### SUPPLIED DATA
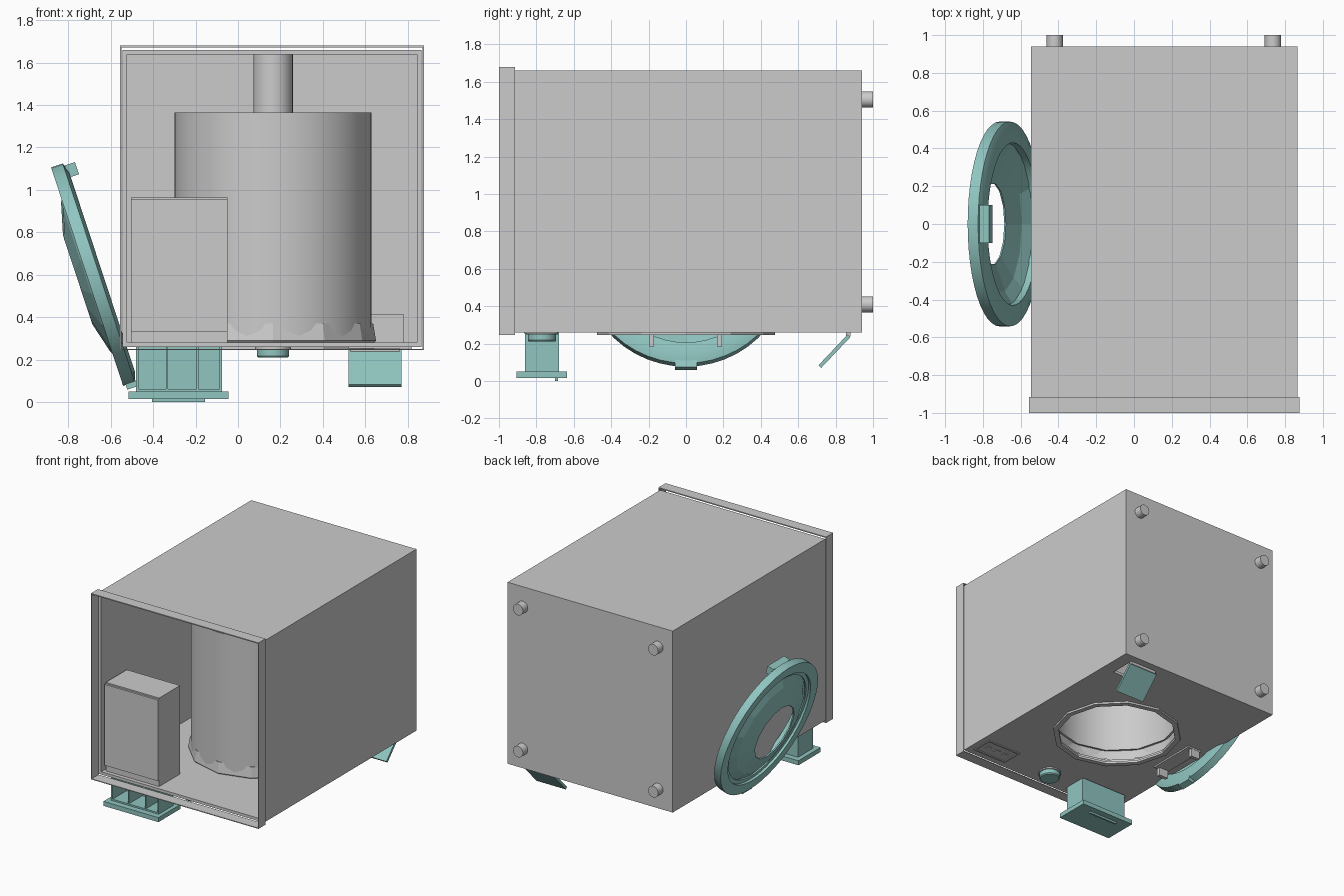
import bpy, bmesh, math
from mathutils import Matrix, Vector

if "Cube" in bpy.data.objects:
    bpy.data.objects.remove(bpy.data.objects["Cube"])

teal = bpy.data.materials.new("teal_plastic")
teal.diffuse_color = (0.28, 0.56, 0.53, 1)
teal.use_nodes = True
teal.node_tree.nodes["Principled BSDF"].inputs["Base Color"].default_value = teal.diffuse_color


def finish(name, bm, mat=None, matrix=None, smooth=False):
    bmesh.ops.recalc_face_normals(bm, faces=bm.faces[:])
    me = bpy.data.meshes.new(name)
    bm.to_mesh(me)
    bm.free()
    ob = bpy.data.objects.new(name, me)
    bpy.context.collection.objects.link(ob)
    if mat:
        me.materials.append(mat)
    if matrix:
        ob.matrix_world = matrix
    if smooth:
        me.shade_smooth()
        bpy.ops.object.select_all(action='DESELECT')
        ob.select_set(True)
        bpy.context.view_layer.objects.active = ob
        bpy.ops.object.shade_smooth_by_angle(angle=math.radians(30))
    return ob


def box(name, x, y, z, mat=None, matrix=None, open_dir=None, thick=0):
    """Box from ranges; optionally without the face looking along open_dir, walls grown inward."""
    bm = bmesh.new()
    bmesh.ops.create_cube(bm, size=1)
    if open_dir:
        bm.normal_update()
        gone = [f for f in bm.faces if f.normal.dot(Vector(open_dir)) > 0.9]
        bmesh.ops.delete(bm, geom=gone, context='FACES')
    for v in bm.verts:
        v.co = [(a + b) / 2 + c * (b - a) for (a, b), c in zip((x, y, z), v.co)]
    if thick:
        bm.normal_update()
        bmesh.ops.solidify(bm, geom=bm.faces[:], thickness=thick)
    return finish(name, bm, mat, matrix)


def lathe(name, profile, segs, mat=None, matrix=None, smooth=True, closed=False):
    """Revolve (radius, height) points around local z."""
    bm = bmesh.new()
    vs = [bm.verts.new((r, 0, h)) for r, h in profile]
    es = [bm.edges.new(p) for p in zip(vs, vs[1:])]
    if closed:
        es.append(bm.edges.new((vs[-1], vs[0])))
    bmesh.ops.spin(bm, geom=vs + es, axis=(0, 0, 1), cent=(0, 0, 0),
                   steps=segs, angle=2 * math.pi)
    bmesh.ops.remove_doubles(bm, verts=bm.verts[:], dist=1e-4)
    return finish(name, bm, mat, matrix, smooth)


def cut(ob, cutter):
    cutter.hide_render = True
    cutter.hide_viewport = True
    m = ob.modifiers.new("cut", 'BOOLEAN')
    m.operation = 'DIFFERENCE'
    m.solver = 'EXACT'
    m.object = cutter


T = Matrix.Translation
CX = 0.165  # drum axis

# Cabinet shell, open at the front, with openings in its underside
cabinet = box("cabinet", (-.545, .865), (-.92, .94), (.26, 1.66), open_dir=(0, -1, 0), thick=.022)
cut(cabinet, lathe("porthole_cutter", [(0, .2), (.445, .2), (.445, .32), (0, .32)], 12,
                   matrix=T((CX, 0, 0)), smooth=False))
cut(cabinet, box("drawer_cutter", (-.485, -.07), (-.87, -.67), (.2, .32)))
cut(cabinet, box("filter_cutter", (.53, .76), (.67, .86), (.2, .32)))

# Thin loose rim around the open end
for n, x, z in (("left", (-.555, -.549), (.245, 1.68)), ("right", (.869, .875), (.245, 1.68)),
                ("low", (-.549, .869), (.245, .251)), ("high", (-.549, .869), (1.672, 1.68))):
    box("rim_" + n, x, (-1, -.915), z)

# Feet
for x in (-.42, .735):
    for z in (.41, 1.505):
        lathe("foot", [(0, 0), (.043, 0), (.043, .062), (0, .062)], 24,
              matrix=T((x, .938, z)) @ Matrix.Rotation(-math.pi / 2, 4, 'X'))

# Drum, shaft, faceted gasket and porthole flange
lathe("drum", [(.465, .30), (.465, 1.365), (0, 1.365)], 48, matrix=T((CX, 0, 0)))
lathe("drum_shaft", [(.093, 1.365), (.093, 1.637)], 32, matrix=T((CX, 0, 0)))
lathe("gasket", [(.445, .25), (.485, .29), (.472, .37), (.455, .37)], 12,
      matrix=T((CX, 0, 0)), smooth=False)
lathe("porthole_flange", [(.475, .262), (.475, .245), (.435, .245), (.435, .262)], 12,
      matrix=T((CX, 0, 0)), smooth=False, closed=True)

# Hinge lugs between cabinet and door
for y in (-.185, .18):
    box("hinge_lug", (-.47, -.39), (y - .013, y + .013), (.185, .262))
box("hinge_plate", (-.48, -.36), (-.2, .195), (.248, .262))

# Open round door: ring, faceted bowl, handle and hinge tab
t = Vector((-.313, 0, .949)).normalized()
n = Vector((-.949, 0, -.313)).normalized()
door = T((-.67, 0, .605)) @ Matrix((t, n.cross(t), n)).transposed().to_4x4()
lathe("door_ring", [(.50, -.031), (.542, -.015), (.542, .043), (.46, .043),
                    (.46, .025), (.43, .025), (.43, -.031)], 48, teal, door, closed=True)
bowl = lathe("door_bowl", [(.44, .012), (.37, .05), (.22, .09)], 14, teal, door, smooth=False)
bowl.modifiers.new("thickness", 'SOLIDIFY').thickness = .01
box("door_handle", (.47, .53), (-.1, .1), (-.072, -.02), teal, door)
box("door_hinge_tab", (-.565, -.5), (-.06, .06), (-.02, .03), teal, door)

# Detergent drawer housing with a lipped front panel
box("drawer_housing", (-.505, -.05), (-.89, -.635), (.27, .965), open_dir=(0, 0, -1))
box("housing_panel", (-.505, -.05), (-.905, -.89), (.33, .955))

# Detergent drawer, open on one side, with dividers, front plate and grip
box("drawer_tray", (-.48, -.075), (-.86, -.68), (.05, .55), teal, open_dir=(0, -1, 0), thick=.012)
for x in (-.335, -.19):
    box("drawer_divider", (x - .005, x + .005), (-.855, -.685), (.05, .54), teal)
box("drawer_front", (-.515, -.045), (-.905, -.635), (.015, .05), teal)
box("drawer_grip", (-.405, -.155), (-.70, -.685), (0, .018), teal)

# Dial
lathe("dial_base", [(0, .25), (.085, .25), (.085, .262)], 32, matrix=T((CX, -.77, 0)))
lathe("dial", [(0, .21), (.07, .21), (.076, .218), (.076, .262)], 32, teal, T((CX, -.77, 0)))

# Display panel: frame and buttons
for x, y in (((.52, .82), (-.865, -.85)), ((.52, .82), (-.705, -.69)),
             ((.52, .535), (-.85, -.705)), ((.805, .82), (-.85, -.705))):
    box("display_frame", x, y, (.254, .262))
for x in (.59, .67, .75):
    box("display_button", (x - .02, x + .02), (-.79, -.76), (.255, .262))

# Filter recess and its hinged flap
box("filter_recess", (.51, .78), (.64, .89), (.262, .415), open_dir=(0, 0, -1))
box("flap_hinge", (.53, .76), (.855, .88), (.238, .262))
flap = T((0, .87, .243)) @ Matrix.Rotation(math.radians(46.5), 4, 'X')
box("filter_flap", (.52, .77), (-.226, 0), (-.012, .008), teal, flap)
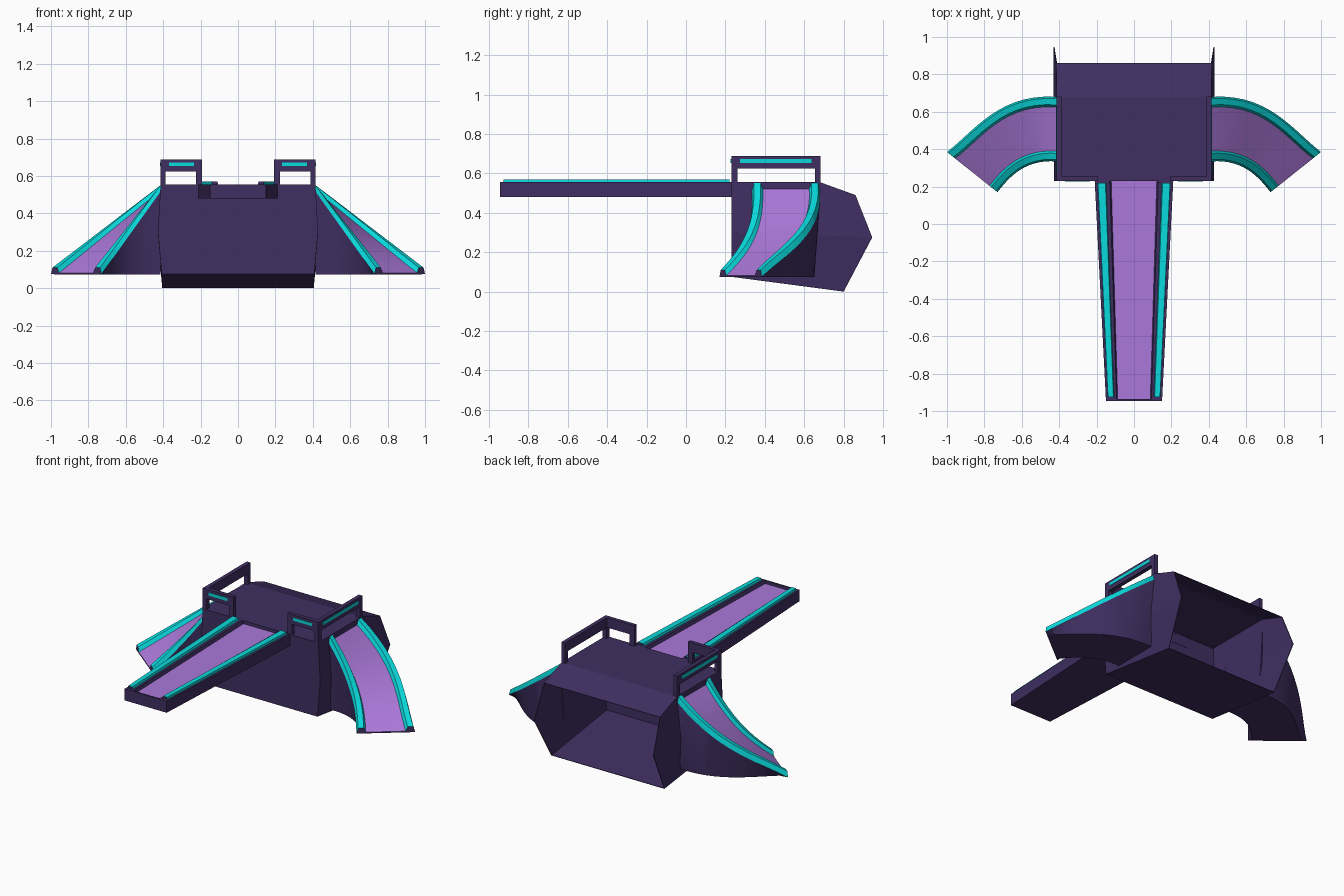
import bpy, bmesh, math
from mathutils import Vector

cube = bpy.data.objects.get("Cube")
if cube:
    bpy.data.objects.remove(cube)


def material(name, rgb):
    m = bpy.data.materials.new(name)
    m.use_nodes = True
    m.diffuse_color = (*rgb, 1)
    m.node_tree.nodes["Principled BSDF"].inputs["Base Color"].default_value = (*rgb, 1)
    return m


MATS = [material("dark_violet", (0.05, 0.028, 0.12)),
        material("bright_teal", (0.003, 0.70, 0.72)),
        material("light_purple", (0.41, 0.19, 0.70))]
DARK, TEAL, PURPLE = range(3)


def finish(name, bm, smooth=False):
    bmesh.ops.recalc_face_normals(bm, faces=bm.faces)
    mesh = bpy.data.meshes.new(name)
    bm.to_mesh(mesh)
    bm.free()
    for m in MATS:
        mesh.materials.append(m)
    obj = bpy.data.objects.new(name, mesh)
    bpy.context.collection.objects.link(obj)
    if smooth:
        bpy.ops.object.select_all(action='DESELECT')
        obj.select_set(True)
        bpy.context.view_layer.objects.active = obj
        bpy.ops.object.shade_smooth_by_angle(angle=math.radians(25))
    return obj


def loft(name, rings, columns, smooth=False):
    """Skin closed rings; columns gives the material of each strip."""
    bm = bmesh.new()
    rows = [[bm.verts.new(p) for p in ring] for ring in rings]
    n = len(rows[0])
    for a, b in zip(rows, rows[1:]):
        for i in range(n):
            j = (i + 1) % n
            bm.faces.new((a[i], a[j], b[j], b[i])).material_index = columns[i]
    bm.faces.new(rows[0])
    bm.faces.new(rows[-1])
    return finish(name, bm, smooth)


def boxes(name, spans, mat):
    """One mesh from several boxes, each given as x, y and z ranges."""
    bm = bmesh.new()
    for xs, ys, zs in spans:
        verts = bmesh.ops.create_cube(bm, size=1)["verts"]
        for v in verts:
            v.co = [r[0] if c < 0 else r[1] for c, r in zip(v.co, (xs, ys, zs))]
    for f in bm.faces:
        f.material_index = mat
    return finish(name, bm)


# Hollow hull, open at the back, widest at mid height
OUTLINE = [(0.80, 0.0, 0.405), (0.23, 0.075, 0.408), (0.23, 0.30, 0.428),
           (0.23, 0.555, 0.414), (0.68, 0.555, 0.414), (0.86, 0.49, 0.416),
           (0.945, 0.275, 0.43)]
bm = bmesh.new()
left, right = [[bm.verts.new((s * x, y, z)) for y, z, x in OUTLINE] for s in (1, -1)]
for i in range(5):
    bm.faces.new((left[i], left[i + 1], right[i + 1], right[i]))
for wall in (left, right):
    bm.faces.new([wall[i] for i in (0, 1, 2, 6)])
    bm.faces.new([wall[i] for i in (2, 3, 4, 5, 6)])
hull = finish("hull", bm)
thick = hull.modifiers.new("thickness", 'SOLIDIFY')
thick.thickness = 0.005
thick.offset = -1

# Straight front chute: tapered trough with a raised lip
TROUGH = [(1, 0.48), (1, 0.555), (0.62, 0.555), (0.58, 0.535)]
section = TROUGH + [(-x, z) for x, z in reversed(TROUGH)]
half_width = lambda y: 0.15 + 0.06 * (y + 0.945) / 1.175
loft("front_chute",
     [[(x * half_width(y), y, z) for x, z in section] for y in (0.235, -0.935)],
     [DARK, DARK, DARK, PURPLE, DARK, DARK, DARK, DARK])
boxes("front_chute_end", [((-0.151, 0.151), (-0.945, -0.935), (0.48, 0.555))], DARK)

for side, s in (("left", 1), ("right", -1)):
    # Teal strip along each edge of the front chute
    strip = [(0.93, 0.55), (0.92, 0.57), (0.73, 0.57), (0.70, 0.55)]
    loft("front_chute_strip_" + side,
         [[(s * x * half_width(y), y, z) for x, z in strip] for y in (0.22, -0.925)],
         [TEAL] * 4)


def bezier(points, t):
    u = 1 - t
    weights = (u ** 3, 3 * u * u * t, 3 * u * t * t, t ** 3)
    return sum((Vector(p) * w for p, w in zip(points, weights)), Vector((0, 0)))


# Curved side slides: rails, sunken floor and skirt down to a flat base
OUTER = [(0.415, 0.68), (0.72, 0.70), (0.85, 0.50), (1.0, 0.385)]
INNER = [(0.415, 0.335), (0.58, 0.345), (0.66, 0.26), (0.73, 0.17)]
RAIL = [(0, -0.035), (0.01, 0), (0.043, 0), (0.055, -0.028)]
STEPS = 14


def slide_ring(t, s):
    outer, inner = bezier(OUTER, t), bezier(INNER, t)
    across = (inner - outer).normalized()
    height = lambda p, path: 0.55 - 0.44 * (p.x - path[0][0]) / (path[3][0] - path[0][0])
    zo, zi = height(outer, OUTER), height(inner, INNER)
    pts = [(outer + across * d, zo + h) for d, h in RAIL]
    pts += [(inner - across * d, zi + h) for d, h in reversed(RAIL)]
    pts += [(inner + across * -0.02, 0.074), (outer + across * 0.03, 0.074)]
    return [(s * p.x, p.y, z) for p, z in pts]


for side, s in (("left", 1), ("right", -1)):
    loft("curved_slide_" + side,
         [slide_ring(i / STEPS, s) for i in range(STEPS + 1)],
         [TEAL] * 3 + [PURPLE] + [TEAL] * 3 + [DARK] * 3, smooth=True)

# Corner guard rails with a teal inlay on each outer face
for side, s in (("left", 1), ("right", -1)):
    span = lambda a, b: tuple(sorted((s * a, s * b)))
    bar, post = (0.625, 0.688), (0.55, 0.63)
    boxes("guard_rail_" + side, [
        (span(0.192, 0.414), (0.23, 0.255), bar),
        (span(0.388, 0.414), (0.255, 0.682), bar),
        (span(0.192, 0.225), (0.23, 0.255), post),
        (span(0.388, 0.414), (0.23, 0.262), post),
        (span(0.388, 0.414), (0.655, 0.682), post)], DARK)
    boxes("guard_rail_inlay_" + side, [
        (span(0.235, 0.37), (0.227, 0.232), (0.652, 0.672)),
        (span(0.412, 0.417), (0.275, 0.637), (0.652, 0.672))], TEAL)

### WHAT THE EXERCISE ASKS
Every line above with the word "hull" belongs in the answer, copied as written.

### ANSWER
# Hollow hull, open at the back, widest at mid height
hull = finish("hull", bm)
thick = hull.modifiers.new("thickness", 'SOLIDIFY')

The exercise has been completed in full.